Instructions for the task:
Search the data for "profile" and copy every matching line.

Data under study:
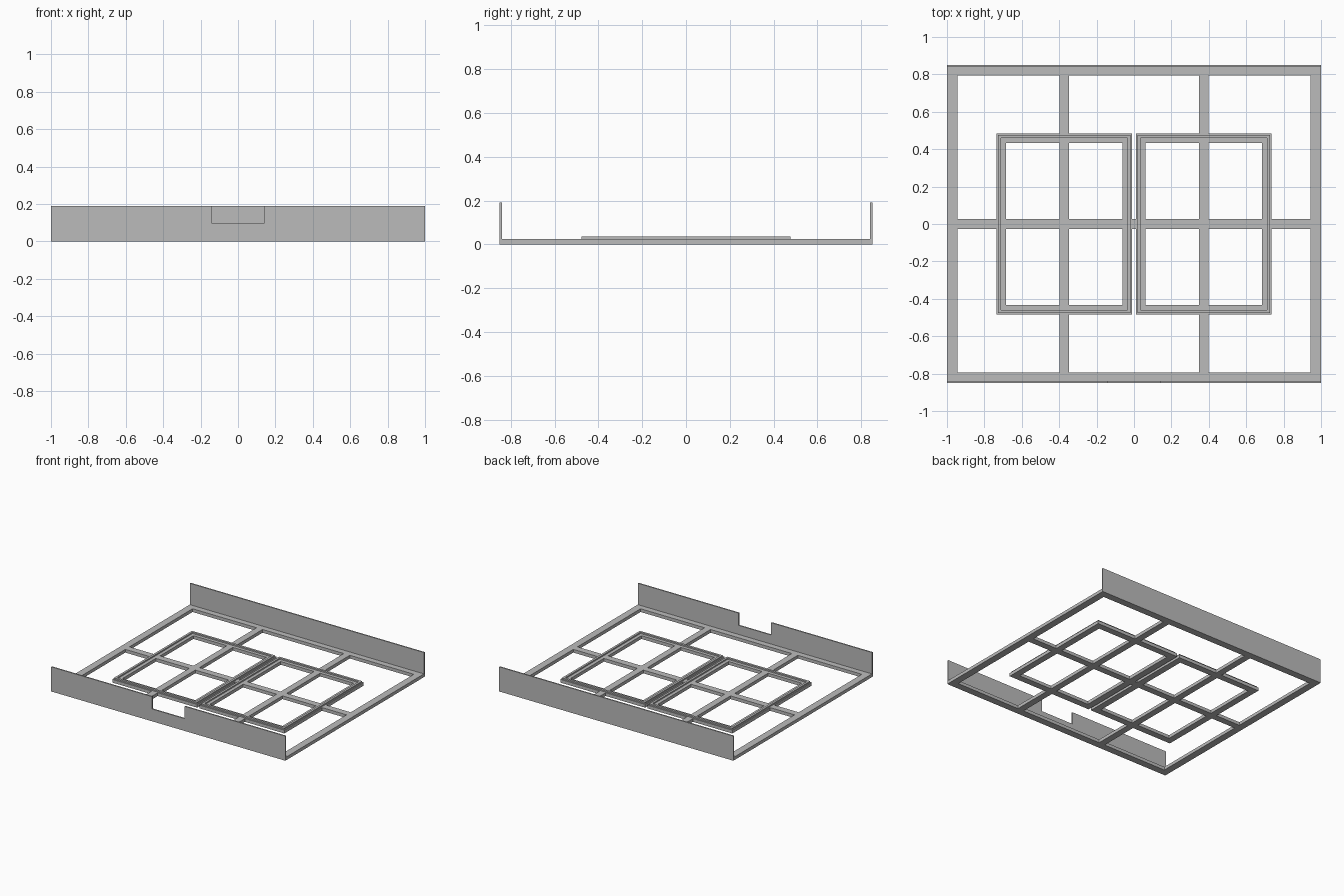
import bpy
import bmesh

cube = bpy.data.objects.get("Cube")
if cube:
    bpy.data.objects.remove(cube, do_unlink=True)

grey = bpy.data.materials.new("plain grey")
grey.use_nodes = True
colour = (0.5, 0.5, 0.5, 1)
grey.diffuse_color = colour
grey.node_tree.nodes["Principled BSDF"].inputs["Base Color"].default_value = colour

HX, HY = 1.0, 0.85          # outer half sizes
BAR, SLAB = 0.055, 0.025    # bar width and thickness
HEIGHT, WALL = 0.19, 0.01   # end walls
RING_X, RING_Y = (0.01, 0.735), 0.484


def finish(name, bm):
    bmesh.ops.recalc_face_normals(bm, faces=bm.faces)
    mesh = bpy.data.meshes.new(name)
    bm.to_mesh(mesh)
    bm.free()
    mesh.materials.append(grey)
    obj = bpy.data.objects.new(name, mesh)
    bpy.context.collection.objects.link(obj)


def extrude(bm, faces, direction):
    new = bmesh.ops.extrude_face_region(bm, geom=faces)["geom"]
    verts = [v for v in new if isinstance(v, bmesh.types.BMVert)]
    bmesh.ops.translate(bm, verts=verts, vec=direction)


def prism(name, points, direction):
    bm = bmesh.new()
    face = bm.faces.new([bm.verts.new(p) for p in points])
    extrude(bm, [face], direction)
    finish(name, bm)


def corners(x0, x1, y0, y1, z):
    return [(x0, y0, z), (x1, y0, z), (x1, y1, z), (x0, y1, z)]


def bar(name, x0, x1, y0, y1):
    prism(name, corners(x0, x1, y0, y1, 0), (0, 0, SLAB))


def ring(name, x0, x1, y0, y1, width, z0, z1):
    bm = bmesh.new()
    outer = [bm.verts.new(p) for p in corners(x0, x1, y0, y1, z0)]
    inner = [bm.verts.new(p) for p in
             corners(x0 + width, x1 - width, y0 + width, y1 - width, z0)]
    faces = []
    for i in range(4):
        j = (i + 1) % 4
        faces.append(bm.faces.new([outer[i], outer[j], inner[j], inner[i]]))
    extrude(bm, faces, (0, 0, z1 - z0))
    finish(name, bm)


# Outer base frame
ring("base_frame", -HX, HX, -HY, HY, BAR, 0, SLAB)

# End walls, the front one with a notch
prism("back_wall", [(-HX, HY, 0), (HX, HY, 0), (HX, HY, HEIGHT), (-HX, HY, HEIGHT)],
      (0, -WALL, 0))
notch, sill = 0.14, 0.095
profile = [(-HX, 0), (HX, 0), (HX, HEIGHT), (notch, HEIGHT), (notch, sill),
           (-notch, sill), (-notch, HEIGHT), (-HX, HEIGHT)]
prism("front_wall", [(x, -HY, z) for x, z in profile], (0, WALL, 0))

# Two inner frames with raised lips, joined by cross bars
near, far = RING_X
half = BAR / 2 - 0.002
for side, s in (("left", 1), ("right", -1)):
    x0, x1 = sorted((s * near, s * far))
    ring(side + "_inner_frame", x0, x1, -RING_Y, RING_Y, BAR - 0.004, 0, SLAB)
    inset = 0.008
    ring(side + "_lip", x0 + inset, x1 - inset, -RING_Y + inset, RING_Y - inset,
         0.017, SLAB, 0.035)

    # Long bar from front to back, split where it meets the inner frame
    cx = s * (near + far) / 2
    b0, b1 = cx - half, cx + half
    bar(side + "_middle_bar", b0, b1, -RING_Y + half, RING_Y - half)
    for end, a, b in (("front", -HY + half, -RING_Y), ("back", RING_Y, HY - half)):
        bar(f"{side}_{end}_bar", b0, b1, a, b)

    # Sideways bars
    for part, a, b in (("outer", far, HX - half), ("inner", near + half, far - half)):
        y0, y1 = sorted((s * a, s * b))
        bar(f"{side}_{part}_cross_bar", y0, y1, -half, half)

bar("centre_link", -near, near, -half, half)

Result:
profile = [(-HX, 0), (HX, 0), (HX, HEIGHT), (notch, HEIGHT), (notch, sill),
prism("front_wall", [(x, -HY, z) for x, z in profile], (0, WALL, 0))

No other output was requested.